Why I Still Use Github
For the past few months, I have seen a lot of people discussing how they’re moving away from Github to other git hosting services like Sourcehut, Gitea, and other hosted or self-hosted alternatives. Mainly due to Github using public repositories to train Co-Pilot, and to have control over their own code. I have thought a lot about this, and decided that, for the near future, to stick with Github for most projects. Let me explain why.
I’m a student, my primary goal right now is to complete my studies and land a job. To do that, I plan on doing well in school, and do other extracurricular programming activities to stand out, making myself a more attractive applicant. With Github being the most popular git hosting platform out there, I think recruiters will look at my Github and see what I have been up to, along with other metrics that they can see from my Github profile.
Github has nice features like the activity graph that shows people how much I contribute to projects on github, and the organizations I am associated with. These information are all displayed on my Github profile, and allow recruiters to have a crystal clear view of my contributions to various projects, and my own projects.
One of the bigger reasons is the ease of use, my friends need not to learn how to use all of Git to contribute to my projects. With in-line code editing, pull requests, and issues, Github enables more novice programmers to contribute to open source.
Github Actions is great, I use it to power almost, if not all of my CI/CD pipelines. Considering most of my projects are public repositories, I basically get unlimited free compute. I get to focus only on writing code, and not the underlying testing and deployment infrastructure.
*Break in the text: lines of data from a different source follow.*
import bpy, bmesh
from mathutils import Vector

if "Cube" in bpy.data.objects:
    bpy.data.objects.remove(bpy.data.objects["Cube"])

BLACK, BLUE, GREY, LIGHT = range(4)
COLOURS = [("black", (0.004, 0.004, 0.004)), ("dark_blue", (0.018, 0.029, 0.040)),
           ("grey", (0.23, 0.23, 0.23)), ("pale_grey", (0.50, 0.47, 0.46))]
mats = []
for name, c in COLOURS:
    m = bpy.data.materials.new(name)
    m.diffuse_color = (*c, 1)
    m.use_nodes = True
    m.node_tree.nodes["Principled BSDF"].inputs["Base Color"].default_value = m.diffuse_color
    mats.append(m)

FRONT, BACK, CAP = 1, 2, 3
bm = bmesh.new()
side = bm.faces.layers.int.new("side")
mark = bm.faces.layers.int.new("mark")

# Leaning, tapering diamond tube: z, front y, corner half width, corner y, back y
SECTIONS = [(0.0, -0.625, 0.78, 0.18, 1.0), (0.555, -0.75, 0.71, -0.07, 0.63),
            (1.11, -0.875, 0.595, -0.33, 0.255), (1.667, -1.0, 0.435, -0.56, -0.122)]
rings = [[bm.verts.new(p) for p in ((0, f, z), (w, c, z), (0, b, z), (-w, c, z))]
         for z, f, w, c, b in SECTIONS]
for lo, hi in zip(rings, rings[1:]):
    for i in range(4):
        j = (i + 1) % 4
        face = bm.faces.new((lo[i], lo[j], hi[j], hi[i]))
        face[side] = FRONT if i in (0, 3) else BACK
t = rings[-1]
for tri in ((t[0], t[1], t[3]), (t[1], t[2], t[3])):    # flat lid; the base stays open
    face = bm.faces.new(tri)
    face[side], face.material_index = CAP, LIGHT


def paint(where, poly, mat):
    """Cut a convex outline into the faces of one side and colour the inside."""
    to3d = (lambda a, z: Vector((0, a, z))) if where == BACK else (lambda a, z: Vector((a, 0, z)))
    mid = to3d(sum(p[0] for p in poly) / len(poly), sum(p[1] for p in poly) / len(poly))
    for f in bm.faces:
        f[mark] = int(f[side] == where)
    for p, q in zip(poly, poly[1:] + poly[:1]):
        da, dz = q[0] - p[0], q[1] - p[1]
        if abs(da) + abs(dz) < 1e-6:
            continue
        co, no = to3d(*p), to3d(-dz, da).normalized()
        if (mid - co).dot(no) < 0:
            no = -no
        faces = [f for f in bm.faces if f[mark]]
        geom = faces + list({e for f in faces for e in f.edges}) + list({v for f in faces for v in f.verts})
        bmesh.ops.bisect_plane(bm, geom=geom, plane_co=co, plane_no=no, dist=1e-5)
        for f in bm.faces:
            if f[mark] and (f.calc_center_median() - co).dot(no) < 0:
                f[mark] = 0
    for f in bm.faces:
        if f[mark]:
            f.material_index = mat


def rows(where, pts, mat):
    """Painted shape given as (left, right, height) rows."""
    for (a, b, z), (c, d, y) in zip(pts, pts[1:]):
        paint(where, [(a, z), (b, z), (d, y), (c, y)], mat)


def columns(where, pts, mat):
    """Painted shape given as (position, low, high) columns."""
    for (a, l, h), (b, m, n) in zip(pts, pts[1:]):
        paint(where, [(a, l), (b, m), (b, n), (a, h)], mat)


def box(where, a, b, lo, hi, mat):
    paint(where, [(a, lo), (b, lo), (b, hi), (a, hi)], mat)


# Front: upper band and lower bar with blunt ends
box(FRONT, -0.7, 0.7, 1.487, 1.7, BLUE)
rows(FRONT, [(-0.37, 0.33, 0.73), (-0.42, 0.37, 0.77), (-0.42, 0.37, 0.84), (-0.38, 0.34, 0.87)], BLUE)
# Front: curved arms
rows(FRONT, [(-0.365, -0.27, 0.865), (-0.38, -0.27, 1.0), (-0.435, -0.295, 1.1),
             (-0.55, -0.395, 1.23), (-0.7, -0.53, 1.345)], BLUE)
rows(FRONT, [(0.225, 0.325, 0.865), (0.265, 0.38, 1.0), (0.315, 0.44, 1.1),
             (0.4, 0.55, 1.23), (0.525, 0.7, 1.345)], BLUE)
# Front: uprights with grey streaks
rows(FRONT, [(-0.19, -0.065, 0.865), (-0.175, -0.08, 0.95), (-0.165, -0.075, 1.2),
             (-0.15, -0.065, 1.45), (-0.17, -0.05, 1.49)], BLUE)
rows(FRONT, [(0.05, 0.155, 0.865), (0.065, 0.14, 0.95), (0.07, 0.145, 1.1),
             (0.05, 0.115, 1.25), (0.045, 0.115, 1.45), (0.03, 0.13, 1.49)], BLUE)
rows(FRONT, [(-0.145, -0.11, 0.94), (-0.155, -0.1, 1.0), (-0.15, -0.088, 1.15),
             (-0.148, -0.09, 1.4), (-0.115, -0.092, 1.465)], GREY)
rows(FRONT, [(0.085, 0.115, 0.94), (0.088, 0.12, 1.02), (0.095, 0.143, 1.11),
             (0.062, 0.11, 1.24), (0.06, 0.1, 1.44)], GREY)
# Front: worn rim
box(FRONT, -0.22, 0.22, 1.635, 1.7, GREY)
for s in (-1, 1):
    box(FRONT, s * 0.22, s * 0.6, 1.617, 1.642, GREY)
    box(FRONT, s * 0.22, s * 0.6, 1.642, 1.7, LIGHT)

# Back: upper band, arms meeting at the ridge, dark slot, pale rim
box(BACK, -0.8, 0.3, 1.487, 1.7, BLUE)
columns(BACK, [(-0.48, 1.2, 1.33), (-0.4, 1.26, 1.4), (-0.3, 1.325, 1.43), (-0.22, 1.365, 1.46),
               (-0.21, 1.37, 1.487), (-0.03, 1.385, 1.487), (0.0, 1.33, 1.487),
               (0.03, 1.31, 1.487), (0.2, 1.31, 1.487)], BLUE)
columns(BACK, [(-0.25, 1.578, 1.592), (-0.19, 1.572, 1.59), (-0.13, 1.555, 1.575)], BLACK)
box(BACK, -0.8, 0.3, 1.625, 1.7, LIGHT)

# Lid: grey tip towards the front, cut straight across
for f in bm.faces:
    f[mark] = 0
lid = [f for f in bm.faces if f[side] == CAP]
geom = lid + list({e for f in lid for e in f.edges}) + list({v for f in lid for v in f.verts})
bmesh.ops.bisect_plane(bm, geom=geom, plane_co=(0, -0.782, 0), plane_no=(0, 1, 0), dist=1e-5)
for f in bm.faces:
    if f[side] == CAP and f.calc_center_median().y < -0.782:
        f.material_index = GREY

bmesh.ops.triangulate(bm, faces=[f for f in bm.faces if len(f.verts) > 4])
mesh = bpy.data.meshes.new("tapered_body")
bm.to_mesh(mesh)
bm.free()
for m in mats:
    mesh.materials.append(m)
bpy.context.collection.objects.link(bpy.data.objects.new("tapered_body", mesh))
Github has a tightly integrated ecosystem that is constantly growing. I watched Github add it’s kanban board, wiki, and discussions. All of them had made Github a great platform to grow a developer team. Teams no longer have to find their own wiki platform, or to pick between kanban solutions. Blueprint@Stevens chose Github because it allows us to focus on getting our engineers working on our client’s projects, not to dwell on the infrastructure, and how to connect them together.
However, there are cases where I will not use Github for, like schoolwork. I usually have copilot enabled on my neovim setup, as it allows me to quickly write boilerplate code to kick start projects. One day when I was working on a schoolwork, I was in the middle of writing the school mandated Honor Pledge, “I pledge my honor that…” and then, Co-Pilot had completed the rest, “I have abided by the Stevens Honor System”. I was shocked, how did Co-Pilot know my schools honor pledge? I searched on Github and found that students had been uploading their schoolwork on Github, and Co-Pilot has been training off of them.
This isn’t great, and I really hope no lazy Stevens CS majors are reading this. But I had realized that Github isn’t the place to put source code that you don’t want the AI to give to other students. Although Github has now introduced an option to deny them access to train their models using your code, them doing that in the first place without any prior communication puts a bad taste in my mouth.
Currently, all of my schoolwork are on sourcehut. For one of my freshman classes, we had to work on problem sets for discrete structures in pairs. I setup a sourcehut build script to automatically run pdflatex on the week’s homework directory and upload the resulting pdf as an artifact. This did the job, and I really enjoy using sourcehut due to it’s simplicity. However, I understand that some people will have a harder time using it if they’re not super familiar with git.
In the future, when I have a comfortable job, I will consider moving my projects to other services. Although I will still be active on Github to contribute to other open source projects. But for the foreseeable future, I’ll stick to Github.